Exercise objective: Each record below is to be reproduced without any change.

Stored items
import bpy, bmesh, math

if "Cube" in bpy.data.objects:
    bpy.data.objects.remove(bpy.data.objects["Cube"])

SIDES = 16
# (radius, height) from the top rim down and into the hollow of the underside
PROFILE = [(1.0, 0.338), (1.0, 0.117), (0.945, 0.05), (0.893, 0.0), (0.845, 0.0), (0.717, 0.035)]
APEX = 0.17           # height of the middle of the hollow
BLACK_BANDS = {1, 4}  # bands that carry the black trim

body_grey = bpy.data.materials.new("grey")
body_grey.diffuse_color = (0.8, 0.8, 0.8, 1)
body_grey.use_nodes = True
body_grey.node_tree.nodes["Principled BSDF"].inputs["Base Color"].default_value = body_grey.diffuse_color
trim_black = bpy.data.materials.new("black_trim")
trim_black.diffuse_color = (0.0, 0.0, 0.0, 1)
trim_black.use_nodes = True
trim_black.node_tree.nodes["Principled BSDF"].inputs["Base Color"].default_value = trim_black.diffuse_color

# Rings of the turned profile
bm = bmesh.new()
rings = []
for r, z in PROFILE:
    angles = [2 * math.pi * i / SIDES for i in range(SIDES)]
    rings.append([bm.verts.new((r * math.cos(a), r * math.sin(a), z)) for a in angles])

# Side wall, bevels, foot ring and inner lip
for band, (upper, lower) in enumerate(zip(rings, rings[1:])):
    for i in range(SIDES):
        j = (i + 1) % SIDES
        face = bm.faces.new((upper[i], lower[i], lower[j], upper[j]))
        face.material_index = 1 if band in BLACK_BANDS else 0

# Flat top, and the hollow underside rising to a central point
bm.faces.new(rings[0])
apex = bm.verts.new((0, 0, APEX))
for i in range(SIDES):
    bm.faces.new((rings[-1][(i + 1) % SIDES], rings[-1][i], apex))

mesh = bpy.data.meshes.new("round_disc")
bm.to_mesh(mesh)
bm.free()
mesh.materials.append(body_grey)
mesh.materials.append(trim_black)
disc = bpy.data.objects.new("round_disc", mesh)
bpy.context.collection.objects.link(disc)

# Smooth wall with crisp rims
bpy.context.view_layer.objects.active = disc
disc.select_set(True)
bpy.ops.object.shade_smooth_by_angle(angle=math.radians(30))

Completed task:
import bpy, bmesh, math

if "Cube" in bpy.data.objects:
    bpy.data.objects.remove(bpy.data.objects["Cube"])

SIDES = 16
# (radius, height) from the top rim down and into the hollow of the underside
PROFILE = [(1.0, 0.338), (1.0, 0.117), (0.945, 0.05), (0.893, 0.0), (0.845, 0.0), (0.717, 0.035)]
APEX = 0.17           # height of the middle of the hollow
BLACK_BANDS = {1, 4}  # bands that carry the black trim

body_grey = bpy.data.materials.new("grey")
body_grey.diffuse_color = (0.8, 0.8, 0.8, 1)
body_grey.use_nodes = True
body_grey.node_tree.nodes["Principled BSDF"].inputs["Base Color"].default_value = body_grey.diffuse_color
trim_black = bpy.data.materials.new("black_trim")
trim_black.diffuse_color = (0.0, 0.0, 0.0, 1)
trim_black.use_nodes = True
trim_black.node_tree.nodes["Principled BSDF"].inputs["Base Color"].default_value = trim_black.diffuse_color

# Rings of the turned profile
bm = bmesh.new()
rings = []
for r, z in PROFILE:
    angles = [2 * math.pi * i / SIDES for i in range(SIDES)]
    rings.append([bm.verts.new((r * math.cos(a), r * math.sin(a), z)) for a in angles])

# Side wall, bevels, foot ring and inner lip
for band, (upper, lower) in enumerate(zip(rings, rings[1:])):
    for i in range(SIDES):
        j = (i + 1) % SIDES
        face = bm.faces.new((upper[i], lower[i], lower[j], upper[j]))
        face.material_index = 1 if band in BLACK_BANDS else 0

# Flat top, and the hollow underside rising to a central point
bm.faces.new(rings[0])
apex = bm.verts.new((0, 0, APEX))
for i in range(SIDES):
    bm.faces.new((rings[-1][(i + 1) % SIDES], rings[-1][i], apex))

mesh = bpy.data.meshes.new("round_disc")
bm.to_mesh(mesh)
bm.free()
mesh.materials.append(body_grey)
mesh.materials.append(trim_black)
disc = bpy.data.objects.new("round_disc", mesh)
bpy.context.collection.objects.link(disc)

# Smooth wall with crisp rims
bpy.context.view_layer.objects.active = disc
disc.select_set(True)
bpy.ops.object.shade_smooth_by_angle(angle=math.radians(30))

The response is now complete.